| What to do |
Collect each line of the records containing the string "bmesh".

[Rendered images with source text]

⟨

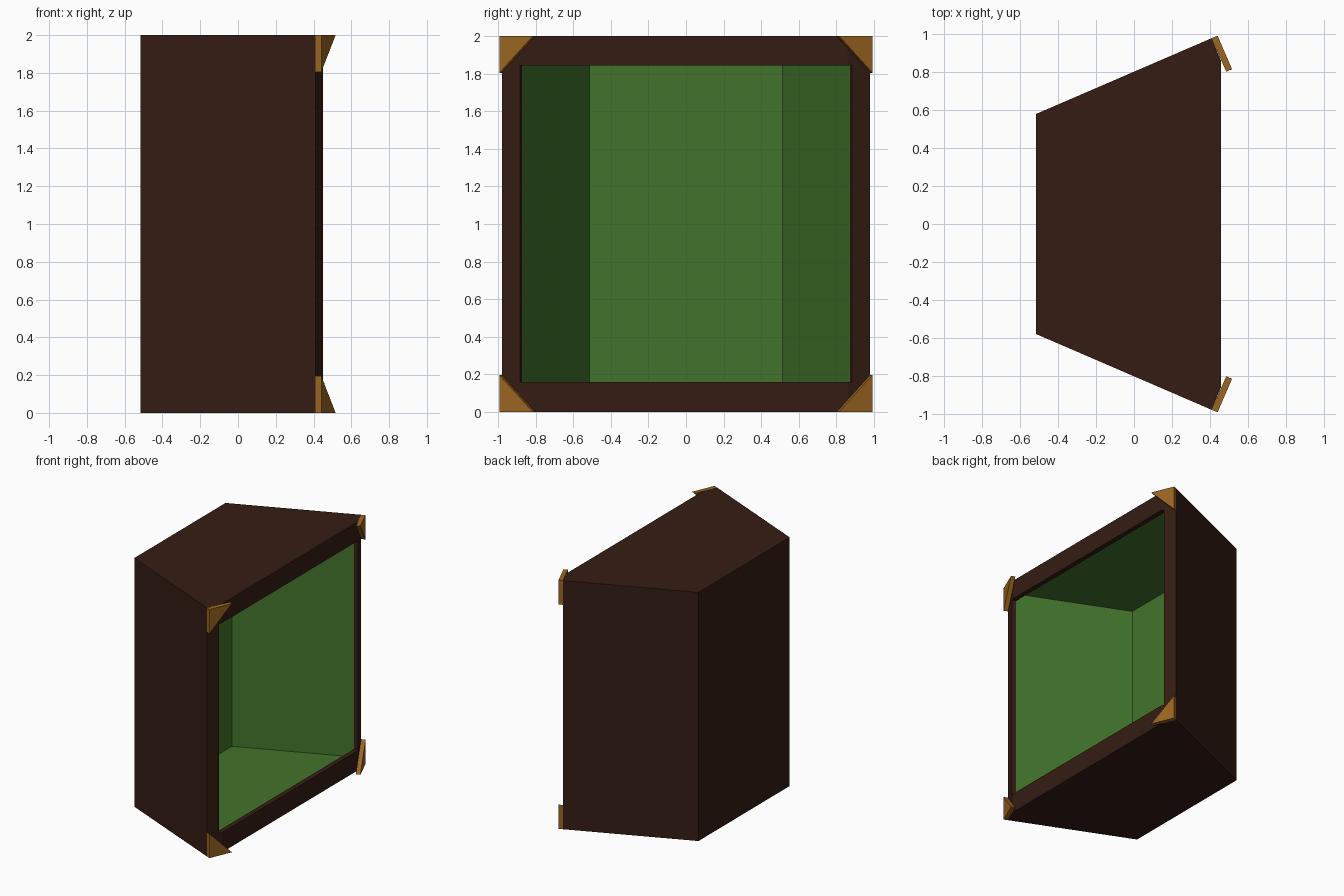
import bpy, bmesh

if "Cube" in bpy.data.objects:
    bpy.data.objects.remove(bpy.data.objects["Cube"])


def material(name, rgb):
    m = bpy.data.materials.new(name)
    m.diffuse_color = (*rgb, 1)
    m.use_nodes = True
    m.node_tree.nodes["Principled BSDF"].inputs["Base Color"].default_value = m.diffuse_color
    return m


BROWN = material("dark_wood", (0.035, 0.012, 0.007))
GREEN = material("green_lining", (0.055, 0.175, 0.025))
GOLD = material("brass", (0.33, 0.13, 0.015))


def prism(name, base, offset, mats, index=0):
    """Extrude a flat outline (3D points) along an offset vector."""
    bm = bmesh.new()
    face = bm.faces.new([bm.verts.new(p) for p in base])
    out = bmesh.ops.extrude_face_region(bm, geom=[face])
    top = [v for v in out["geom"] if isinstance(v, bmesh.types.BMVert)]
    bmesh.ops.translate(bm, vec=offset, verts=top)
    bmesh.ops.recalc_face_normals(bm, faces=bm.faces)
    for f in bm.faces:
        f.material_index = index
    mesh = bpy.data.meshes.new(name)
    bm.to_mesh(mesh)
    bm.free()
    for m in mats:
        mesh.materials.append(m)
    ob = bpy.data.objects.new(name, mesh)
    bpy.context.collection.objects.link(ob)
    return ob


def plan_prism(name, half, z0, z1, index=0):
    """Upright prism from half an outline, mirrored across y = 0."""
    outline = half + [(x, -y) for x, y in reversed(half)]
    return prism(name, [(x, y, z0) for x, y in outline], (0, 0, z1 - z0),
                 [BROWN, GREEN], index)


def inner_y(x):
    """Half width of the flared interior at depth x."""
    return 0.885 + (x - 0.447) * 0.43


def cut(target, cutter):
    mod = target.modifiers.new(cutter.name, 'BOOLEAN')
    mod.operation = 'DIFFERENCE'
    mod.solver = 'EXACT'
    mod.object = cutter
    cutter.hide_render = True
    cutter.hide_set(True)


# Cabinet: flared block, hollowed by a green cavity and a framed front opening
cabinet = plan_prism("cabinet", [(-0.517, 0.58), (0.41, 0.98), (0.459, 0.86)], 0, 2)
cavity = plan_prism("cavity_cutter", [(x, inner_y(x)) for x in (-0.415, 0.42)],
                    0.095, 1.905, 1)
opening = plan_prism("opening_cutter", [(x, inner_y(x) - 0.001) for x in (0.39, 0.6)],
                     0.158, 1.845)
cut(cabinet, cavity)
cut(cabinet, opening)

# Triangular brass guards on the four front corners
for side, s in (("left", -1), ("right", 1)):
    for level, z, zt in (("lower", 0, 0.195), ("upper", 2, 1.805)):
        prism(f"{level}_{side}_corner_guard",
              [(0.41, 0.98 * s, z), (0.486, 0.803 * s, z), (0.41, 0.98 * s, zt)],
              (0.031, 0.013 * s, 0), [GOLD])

⟩

| Result of the task |
import bpy, bmesh
    bm = bmesh.new()
    out = bmesh.ops.extrude_face_region(bm, geom=[face])
    top = [v for v in out["geom"] if isinstance(v, bmesh.types.BMVert)]
    bmesh.ops.translate(bm, vec=offset, verts=top)
    bmesh.ops.recalc_face_normals(bm, faces=bm.faces)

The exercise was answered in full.